Ontario PC leader sets limits
Social conservative policies off limits at Ontario Tory convention
TORONTO — The leader of Ontario’s Progressive Conservatives, a largely unknown politician who polls suggest could be the province’s next premier, says social conservative issues will be off limits at his party’s much anticipated policy convention.
Patrick Brown, who as a former backbench MP in Stephen Harper’s government voted in favour of reopening the abortion debate, has been busy trying to fend off Liberal attacks that he is a thinly disguised social conservative. But Brown says he is pro-choice and more recently has led Pride parade delegations.
“Any policy that attempts to limit a woman’s right to choose or the ability of same-sex couples to marry are off limits, period,” Brown said in an interview with The Canadian Press.

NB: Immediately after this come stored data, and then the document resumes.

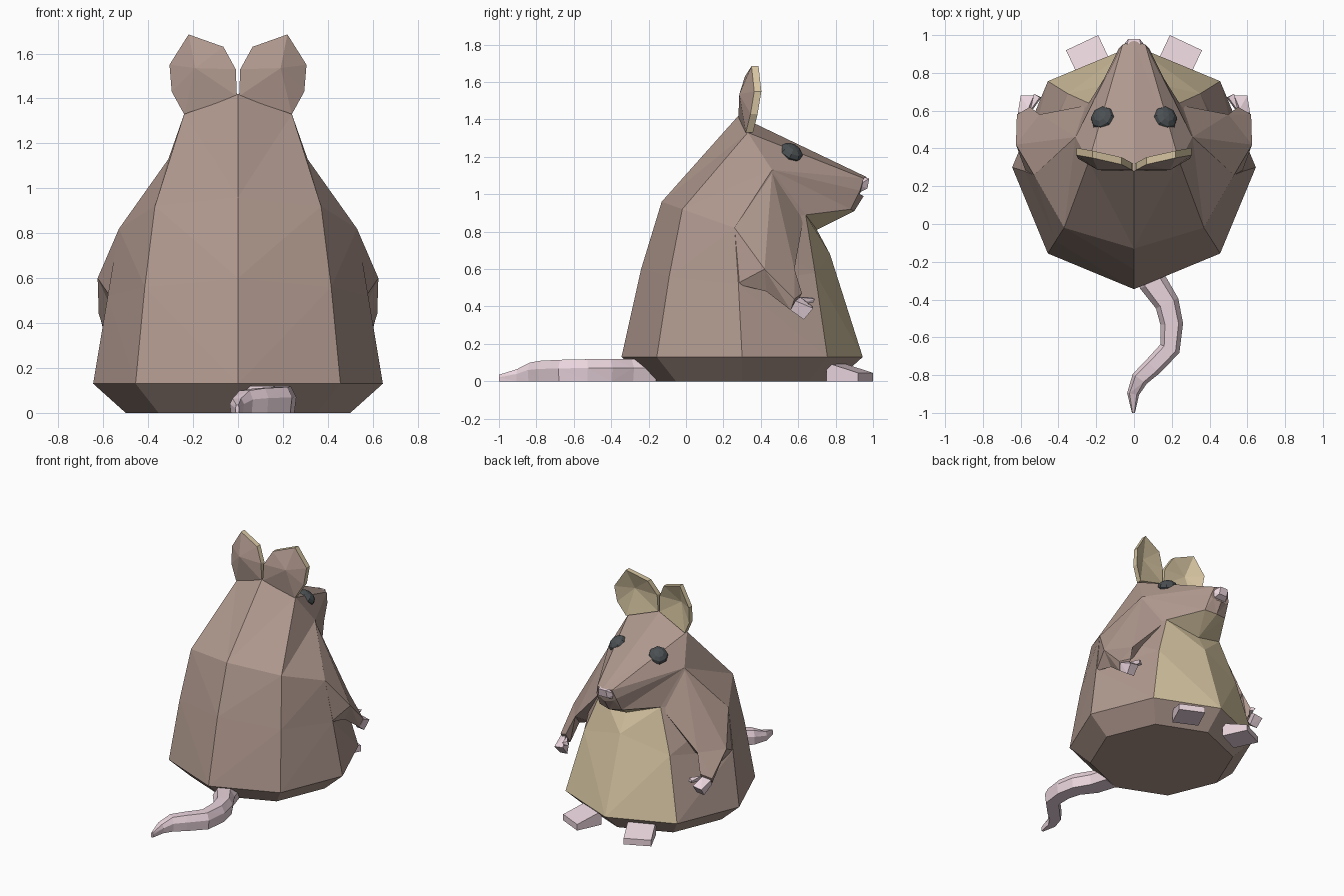
import bpy, bmesh, math
from mathutils import Vector, Matrix

if "Cube" in bpy.data.objects:
    bpy.data.objects.remove(bpy.data.objects["Cube"])


def mat(name, rgb):
    m = bpy.data.materials.new(name)
    m.diffuse_color = (*rgb, 1)
    m.use_nodes = True
    m.node_tree.nodes["Principled BSDF"].inputs["Base Color"].default_value = m.diffuse_color
    return m


FUR = mat("fur", (0.43, 0.315, 0.27))
CREAM = mat("cream", (0.68, 0.56, 0.36))
PINK = mat("pink", (0.82, 0.66, 0.72))
DARK = mat("dark", (0.07, 0.08, 0.085))


def finish(bm, name, *mats):
    bmesh.ops.recalc_face_normals(bm, faces=bm.faces)
    me = bpy.data.meshes.new(name)
    bm.to_mesh(me)
    bm.free()
    for m in mats:
        me.materials.append(m)
    ob = bpy.data.objects.new(name, me)
    bpy.context.collection.objects.link(ob)
    return ob


def loft(rings, name, *mats, pick=None):
    """Skin closed rings; pick(row, column) gives the material index."""
    bm = bmesh.new()
    vs = [[bm.verts.new(p) for p in r] for r in rings]
    n = len(vs[0])
    for r in range(len(vs) - 1):
        for c in range(n):
            d = (c + 1) % n
            f = bm.faces.new((vs[r][c], vs[r][d], vs[r + 1][d], vs[r + 1][c]))
            f.material_index = pick(r, c) if pick else 0
    bm.faces.new(vs[0])
    bm.faces.new(vs[-1])
    bmesh.ops.triangulate(bm, faces=[f for f in bm.faces if len(f.verts) == 4],
                          quad_method='SHORT_EDGE')
    return finish(bm, name, *mats)


def hull(points, s, name, m):
    """Faceted block around the points, mirrored when s is -1."""
    bm = bmesh.new()
    for x, y, z in points:
        bm.verts.new((x * s, y, z))
    res = bmesh.ops.convex_hull(bm, input=bm.verts)
    junk = {g for g in res["geom_interior"] + res["geom_unused"]
            if isinstance(g, bmesh.types.BMVert)}
    bmesh.ops.delete(bm, geom=list(junk), context='VERTS')
    return finish(bm, name, m)


# Body and head: half rings running from back centre to front centre
def octagon(r, z):
    return [(r * math.sin(a * math.pi / 4), 0.3 - r * math.cos(a * math.pi / 4), z)
            for a in range(5)]


half_rings = [
    octagon(0.5, 0), octagon(0.645, 0.13),
    [(0, -.24, .6), (.415, -.09, .56), (.58, .28, .52), (.35, .69, .58), (0, .77, .68)],
    [(0, -.13, .96), (.37, -.02, .92), (.53, .26, .82), (.24, .64, .89), (0, .7, .81)],
    [(0, .28, 1.42), (.24, .33, 1.33), (.31, .46, 1.13), (.09, .88, .92), (0, .9, .91)],
    [(0, .97, 1.09), (.06, .95, 1.085), (.08, .93, 1.02), (.06, .93, 1.0), (0, .95, .99)],
]
rings = [h + [(-x, y, z) for x, y, z in h[3:0:-1]] for h in half_rings]
loft(rings, "body", FUR, CREAM,
     pick=lambda r, c: int(c in (3, 4) and 1 <= r <= 3))

# Nose tip
hull([(x * k, y, z) for k in (1, -1) for x, y, z in
      [(.04, .93, 1.095), (.075, .925, 1.05), (.03, .98, 1.085),
       (.035, .97, 1.03), (.05, .93, 1.01)]], 1, "nose", PINK)

# Tail lying on the ground: x, y, half width, height
path = [(.06, -.18, .075, .12), (.1, -.31, .075, .12), (.175, -.42, .065, .12),
        (.2, -.53, .06, .118), (.19, -.66, .055, .115), (.1, -.755, .05, .11),
        (.03, -.82, .045, .1), (-.005, -.9, .032, .065), (-.003, -1, .008, .035)]
tail = []
for i, (x, y, w, h) in enumerate(path):
    a, b = path[max(i - 1, 0)], path[min(i + 1, len(path) - 1)]
    side = Vector((a[1] - b[1], b[0] - a[0], 0)).normalized()
    tail.append([Vector((x, y, 0)) + side * w * u + Vector((0, 0, h * v))
                 for u, v in ((-.85, 0), (-1, .6), (-.6, 1), (.6, 1), (1, .6), (.85, 0))])
loft(tail, "tail", PINK)

for s, tag in ((1, "right"), (-1, "left")):
    # Arm and hand
    elbow = [(.625, .42, .6), (.5, .58, .6), (.57, .43, .48)]
    wrist = [(.62, .58, .44), (.55, .62, .47), (.6, .56, .38), (.54, .58, .4)]
    hull([(.53, .26, .82), (.31, .46, 1.12), (.24, .63, .88), (.57, .27, .52),
          (.42, .5, .55)] + elbow, s, "upper_arm_" + tag, FUR)
    hull(elbow + wrist, s, "forearm_" + tag, FUR)
    hull([(.615, .585, .43), (.56, .61, .45), (.6, .56, .38), (.55, .58, .39),
          (.6, .68, .39), (.53, .68, .4), (.59, .63, .33), (.53, .63, .335)],
         s, "hand_" + tag, PINK)
    hull([(.55, .6, .45), (.54, .6, .41), (.5, .67, .45), (.49, .67, .42),
          (.53, .69, .44), (.52, .68, .42)], s, "thumb_" + tag, PINK)

    # Foot
    foot = [(.19, 1.0), (.36, .92), (.28, .75), (.11, .83)]
    hull([(x, y, 0) for x, y in foot]
         + [(x, y, h) for (x, y), h in zip(foot, (.045, .045, .1, .1))],
         s, "foot_" + tag, PINK)

    # Cupped ear: brown back, cream rim and front
    rim = [(0.005, .28, 1.41), (.01, .285, 1.53), (.065, .315, 1.63), (.22, .35, 1.685),
           (.305, .365, 1.55), (.295, .345, 1.43), (.24, .32, 1.33)]
    bm = bmesh.new()
    back = [bm.verts.new((x * s, y, z)) for x, y, z in rim]
    front = [bm.verts.new((x * s, y + .038, z)) for x, y, z in rim]
    for ring, y, m in ((back, .285, 0), (front, .325, 1)):
        mid = bm.verts.new((.19 * s, y, 1.535))
        for i in range(7):
            f = bm.faces.new((ring[i], ring[(i + 1) % 7], mid))
            f.material_index = m
    for i in range(7):
        j = (i + 1) % 7
        bm.faces.new((back[i], back[j], front[j], front[i])).material_index = 1
    finish(bm, "ear_" + tag, FUR, CREAM)

    # Eye: flattened ball resting on the edge of the face
    bm = bmesh.new()
    bmesh.ops.create_uvsphere(bm, u_segments=8, v_segments=6, radius=1)
    normal = Vector((.4 * s, .4, .75))
    turn = normal.to_track_quat('Z', 'Y').to_matrix().to_4x4()
    bmesh.ops.transform(bm, verts=bm.verts,
                        matrix=Matrix.Translation((.165 * s, .56, 1.222))
                        @ turn @ Matrix.Diagonal((.068, .068, .045, 1)))
    finish(bm, "eye_" + tag, DARK)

“I’m not going to say it’s even up for consideration when I personally could not defend that or support it.”
The move says less about Brown himself and more about his sense of Ontario’s political climate and what will get him elected, said Ryerson University political science professor Myer Siemiatycki.
“This is Mr. Brown responding to, I think, where the lay of the land is and public opinion is predominantly settling in Ontario that he can’t win an election in Ontario by positioning himself as the candidate of social conservatism,” Siemiatycki said.

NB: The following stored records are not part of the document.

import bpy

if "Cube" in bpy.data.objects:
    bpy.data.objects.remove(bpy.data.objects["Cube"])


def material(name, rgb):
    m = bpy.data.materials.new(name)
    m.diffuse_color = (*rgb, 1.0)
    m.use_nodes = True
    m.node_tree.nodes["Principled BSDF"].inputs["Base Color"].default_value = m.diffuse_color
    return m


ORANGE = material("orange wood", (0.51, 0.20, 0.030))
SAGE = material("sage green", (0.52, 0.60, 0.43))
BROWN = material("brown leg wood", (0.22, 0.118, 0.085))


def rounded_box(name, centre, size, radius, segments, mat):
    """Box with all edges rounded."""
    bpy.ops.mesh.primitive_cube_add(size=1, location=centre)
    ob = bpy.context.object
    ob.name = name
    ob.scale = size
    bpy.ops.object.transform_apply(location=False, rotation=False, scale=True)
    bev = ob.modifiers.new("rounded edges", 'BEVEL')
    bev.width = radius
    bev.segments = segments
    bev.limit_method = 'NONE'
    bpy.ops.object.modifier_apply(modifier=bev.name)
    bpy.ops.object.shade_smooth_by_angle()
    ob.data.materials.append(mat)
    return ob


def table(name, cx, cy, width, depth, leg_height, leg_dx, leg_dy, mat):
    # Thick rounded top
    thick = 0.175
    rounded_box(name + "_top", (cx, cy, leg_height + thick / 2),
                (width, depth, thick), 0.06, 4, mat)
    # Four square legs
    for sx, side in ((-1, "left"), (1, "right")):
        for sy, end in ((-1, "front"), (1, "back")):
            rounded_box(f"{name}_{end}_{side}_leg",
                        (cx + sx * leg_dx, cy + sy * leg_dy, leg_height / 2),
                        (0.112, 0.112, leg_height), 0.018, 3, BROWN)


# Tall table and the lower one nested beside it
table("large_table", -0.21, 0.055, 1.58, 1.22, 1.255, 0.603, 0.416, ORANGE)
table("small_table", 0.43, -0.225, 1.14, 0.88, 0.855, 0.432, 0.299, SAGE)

Since becoming party leader in 2015, Brown says he has boosted party membership — it’s now at 127,000 members, up from about 10,000 following the 2014 election loss — and believes the vast majority are on board with socially progressive policies.

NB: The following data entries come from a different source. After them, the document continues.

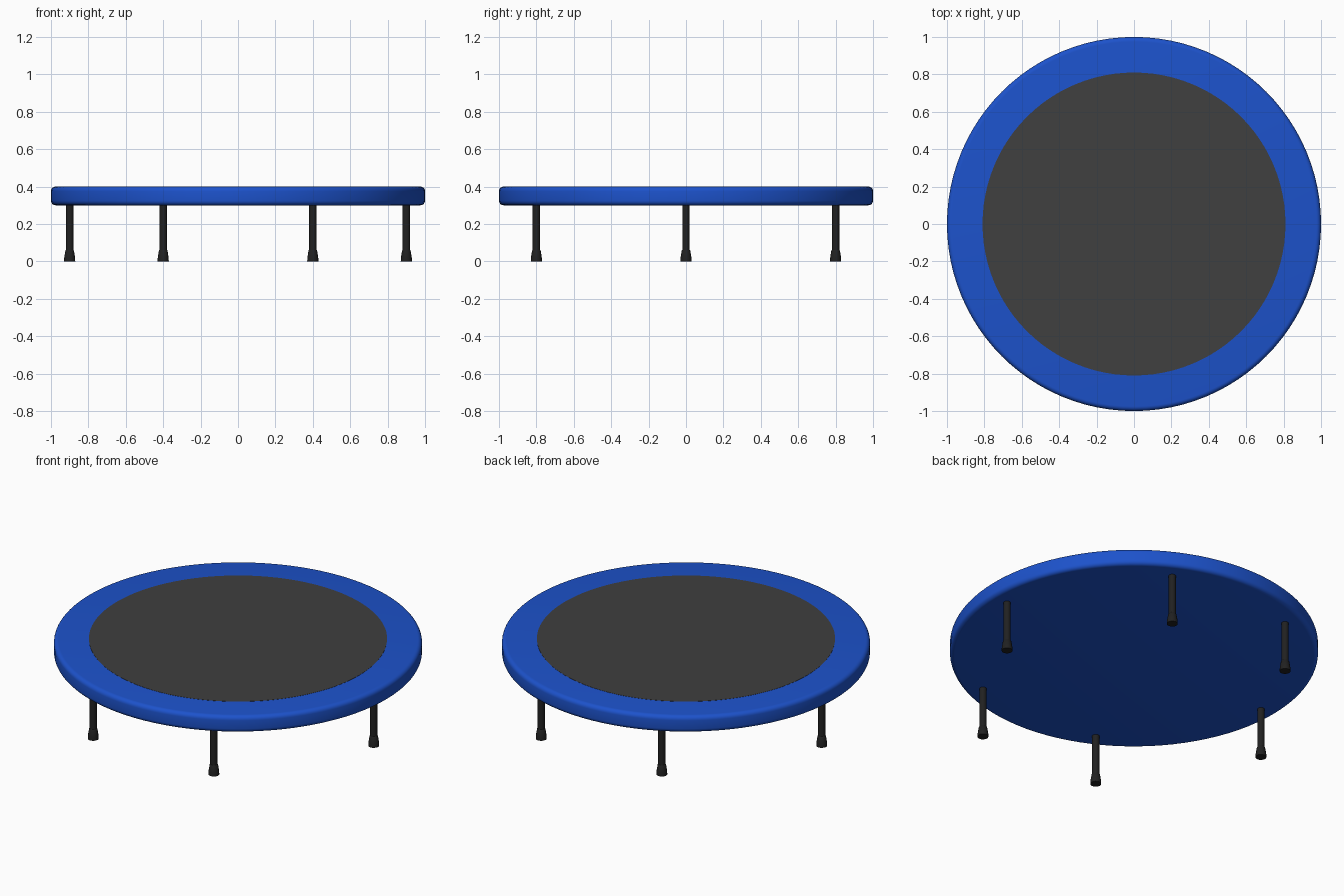
import bpy, bmesh, math

if "Cube" in bpy.data.objects:
    bpy.data.objects.remove(bpy.data.objects["Cube"])


def material(name, rgb):
    m = bpy.data.materials.new(name)
    m.diffuse_color = (*rgb, 1)
    m.use_nodes = True
    m.node_tree.nodes["Principled BSDF"].inputs["Base Color"].default_value = m.diffuse_color
    return m


def lathe(name, profile, sides, mat, loc=(0, 0, 0)):
    """Revolve (radius, z) points, listed bottom to top, and cap both ends."""
    bm = bmesh.new()
    rings = [[bm.verts.new((r * math.cos(2 * math.pi * i / sides),
                            r * math.sin(2 * math.pi * i / sides), z))
              for i in range(sides)] for r, z in profile]
    for a, b in zip(rings, rings[1:]):
        for i in range(sides):
            j = (i + 1) % sides
            bm.faces.new((a[i], a[j], b[j], b[i]))
    bm.faces.new(rings[0][::-1])
    bm.faces.new(rings[-1])
    mesh = bpy.data.meshes.new(name)
    bm.to_mesh(mesh)
    bm.free()
    ob = bpy.data.objects.new(name, mesh)
    bpy.context.collection.objects.link(ob)
    mesh.materials.append(mat)
    ob.location = loc
    bpy.ops.object.select_all(action='DESELECT')
    ob.select_set(True)
    bpy.context.view_layer.objects.active = ob
    bpy.ops.object.shade_smooth_by_angle(angle=math.radians(35))
    return ob


blue = material("pad_blue", (0.012, 0.085, 0.60))
grey = material("mat_grey", (0.05, 0.05, 0.05))
black = material("leg_black", (0.015, 0.015, 0.015))

# Padded disc with rounded upper and lower edges
B = 0.025
arc = [math.radians(a) for a in range(0, 91, 18)]
lower = [(1 - B + B * math.sin(a), 0.30 + B - B * math.cos(a)) for a in arc]
upper = [(r, 0.70 - z) for r, z in reversed(lower)]
lathe("edge_pad", lower + upper, 96, blue)

# Jumping mat, just proud of the pad
lathe("jumping_mat", [(0.81, 0.37), (0.81, 0.401)], 96, grey)

# Six legs with flared rubber feet
spots = [(sx * 0.9, 0) for sx in (-1, 1)]
spots += [(sx * 0.4, sy * 0.8) for sx in (-1, 1) for sy in (-1, 1)]
for n, (x, y) in enumerate(spots, 1):
    lathe(f"leg_{n}", [(0.02, 0.03), (0.02, 0.32)], 16, black, (x, y, 0))
    lathe(f"foot_{n}", [(0.03, 0), (0.029, 0.02), (0.023, 0.058), (0.02, 0.062)],
          16, black, (x, y, 0))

“Frankly, I think I opened the party up to tens of thousands more who simply want a reasonable, thoughtful … modern, inclusive PC party,” he said. “So I’m not worried about a few leaving.”